* [TASK REQUIREMENTS]:
Give back exactly the lines of the data below, starting with the line that has "for x0, x1 in" and going on through the line that has "profile = [(start, H), (start, 0)]".
○ ○ ○
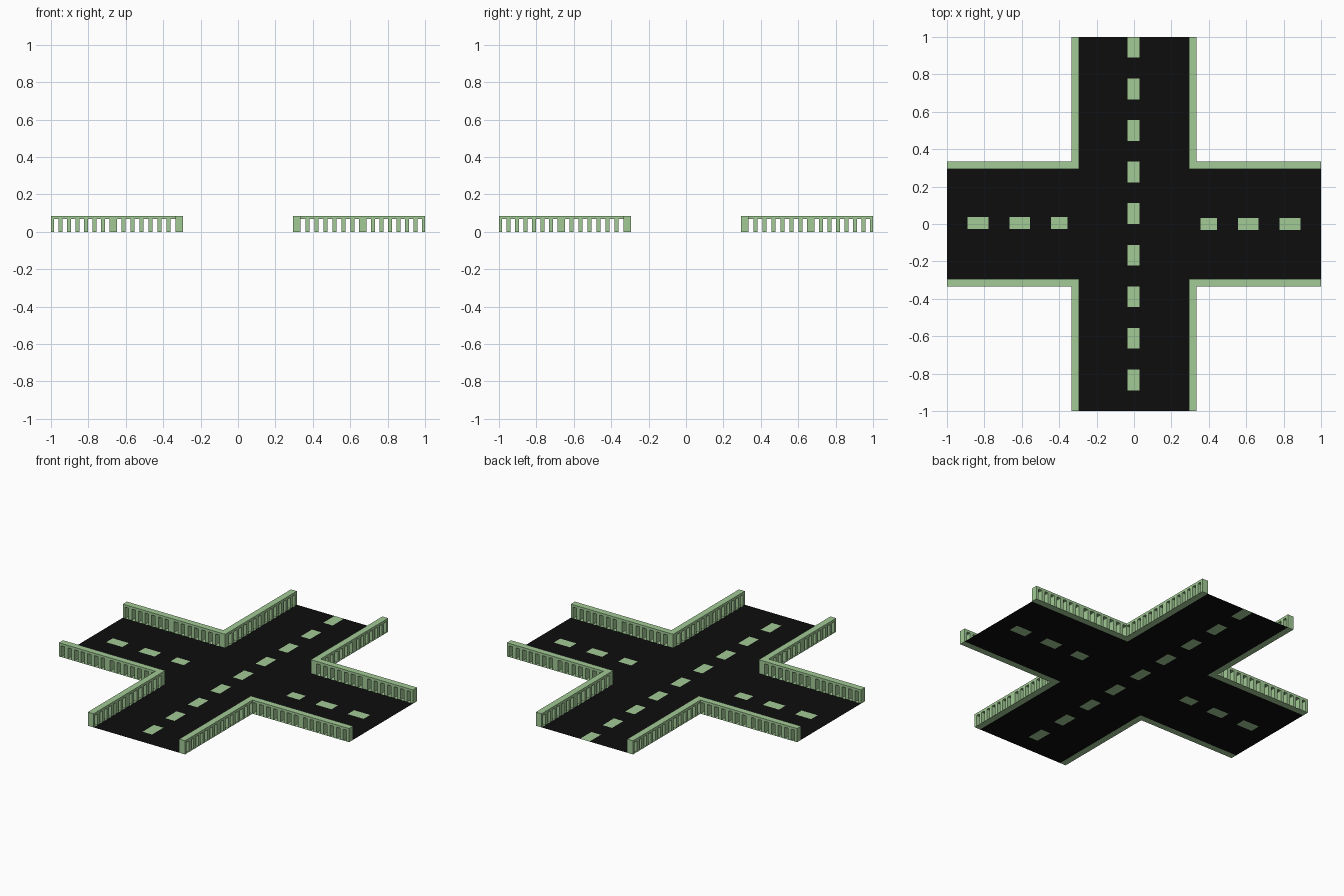
import bpy, bmesh

if "Cube" in bpy.data.objects:
    bpy.data.objects.remove(bpy.data.objects["Cube"])

IN, OUT, H, RAIL = 0.295, 0.335, 0.085, 0.07


def material(name, rgb):
    m = bpy.data.materials.new(name)
    m.diffuse_color = (*rgb, 1)
    m.use_nodes = True
    m.node_tree.nodes["Principled BSDF"].inputs["Base Color"].default_value = m.diffuse_color
    return m


def finish(bm, name, mat):
    mesh = bpy.data.meshes.new(name)
    bm.to_mesh(mesh)
    bm.free()
    obj = bpy.data.objects.new(name, mesh)
    bpy.context.collection.objects.link(obj)
    mesh.materials.append(mat)
    return obj


green = material("pale_green", (0.36, 0.59, 0.30))
black = material("asphalt", (0.004, 0.004, 0.004))

# Lane dashes: x0, x1, y0, y1
dashes = [(-0.035, 0.03, k / 9, (k + 1) / 9) for k in range(-8, 9, 2)]
for a, b in ((0.355, 0.445), (5 / 9, 6 / 9), (7 / 9, 8 / 9)):
    dashes += [(a, b, -0.032, 0.032), (-b, -a, -0.027, 0.037)]

# Flat crossroads, cut into cells so the dashes are inlaid in the road
xs = sorted({-1, -IN, IN, 1} | {v for d in dashes for v in d[:2]})
ys = sorted({-1, -IN, IN, 1} | {v for d in dashes for v in d[2:]})
road_bm, dash_bm = bmesh.new(), bmesh.new()
for x0, x1 in zip(xs, xs[1:]):
    for y0, y1 in zip(ys, ys[1:]):
        cx, cy = (x0 + x1) / 2, (y0 + y1) / 2
        if abs(cx) > IN and abs(cy) > IN:
            continue
        inlaid = any(d[0] < cx < d[1] and d[2] < cy < d[3] for d in dashes)
        bm = dash_bm if inlaid else road_bm
        bm.faces.new([bm.verts.new((x, y, 0)) for x, y in
                      ((x0, y0), (x1, y0), (x1, y1), (x0, y1))])
for bm, name, mat in ((road_bm, "road", black), (dash_bm, "lane_dashes", green)):
    bmesh.ops.remove_doubles(bm, verts=bm.verts, dist=1e-5)
    finish(bm, name, mat)


# Openings between balusters: seven on each side of a wider middle post
def openings(start, end, count=7, baluster=0.0213):
    gap = (end - start - (count - 1) * baluster) / count
    return [(start + i * (gap + baluster), start + i * (gap + baluster) + gap)
            for i in range(count)]


gaps = openings(OUT, 0.648) + openings(0.686, 0.984)


# Railing arm: comb-shaped side profile extruded across its depth
def railing(name, start, place):
    bm = bmesh.new()
    profile = [(start, H), (start, 0)]
    for a, b in gaps:
        if a > start:
            profile.append((a, 0))
        else:
            profile.pop()
            profile.append((start, RAIL))
        if a > start:
            profile.append((a, RAIL))
        profile += [(b, RAIL), (b, 0)]
    profile += [(1, 0), (1, H)]
    face = bm.faces.new([bm.verts.new(place(u, IN, z)) for u, z in profile])
    ext = bmesh.ops.extrude_face_region(bm, geom=[face], use_keep_orig=True)
    shift = [p - q for p, q in zip(place(0, OUT, 0), place(0, IN, 0))]
    bmesh.ops.translate(bm, vec=shift, verts=[
        v for v in ext["geom"] if isinstance(v, bmesh.types.BMVert)])
    # Thin base under each opening
    for a, b in gaps:
        bm.faces.new([bm.verts.new(place(u, w, 0)) for u, w in
                      ((a, IN), (b, IN), (b, OUT), (a, OUT))])
    bmesh.ops.remove_doubles(bm, verts=bm.verts, dist=1e-5)
    bmesh.ops.recalc_face_normals(bm, faces=bm.faces)
    obj = finish(bm, name, green)
    mirror = obj.modifiers.new("four_corners", 'MIRROR')
    mirror.use_axis = (True, True, False)
    mirror.use_mirror_merge = False


railing("side_road_railing", IN, lambda u, w, z: (u, w, z))
railing("main_road_railing", OUT, lambda u, w, z: (w, u, z))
○ ○ ○
* [ANSWER AREA]:
for x0, x1 in zip(xs, xs[1:]):
    for y0, y1 in zip(ys, ys[1:]):
        cx, cy = (x0 + x1) / 2, (y0 + y1) / 2
        if abs(cx) > IN and abs(cy) > IN:
            continue
        inlaid = any(d[0] < cx < d[1] and d[2] < cy < d[3] for d in dashes)
        bm = dash_bm if inlaid else road_bm
        bm.faces.new([bm.verts.new((x, y, 0)) for x, y in
                      ((x0, y0), (x1, y0), (x1, y1), (x0, y1))])
for bm, name, mat in ((road_bm, "road", black), (dash_bm, "lane_dashes", green)):
    bmesh.ops.remove_doubles(bm, verts=bm.verts, dist=1e-5)
    finish(bm, name, mat)


# Openings between balusters: seven on each side of a wider middle post
def openings(start, end, count=7, baluster=0.0213):
    gap = (end - start - (count - 1) * baluster) / count
    return [(start + i * (gap + baluster), start + i * (gap + baluster) + gap)
            for i in range(count)]


gaps = openings(OUT, 0.648) + openings(0.686, 0.984)


# Railing arm: comb-shaped side profile extruded across its depth
def railing(name, start, place):
    bm = bmesh.new()
    profile = [(start, H), (start, 0)]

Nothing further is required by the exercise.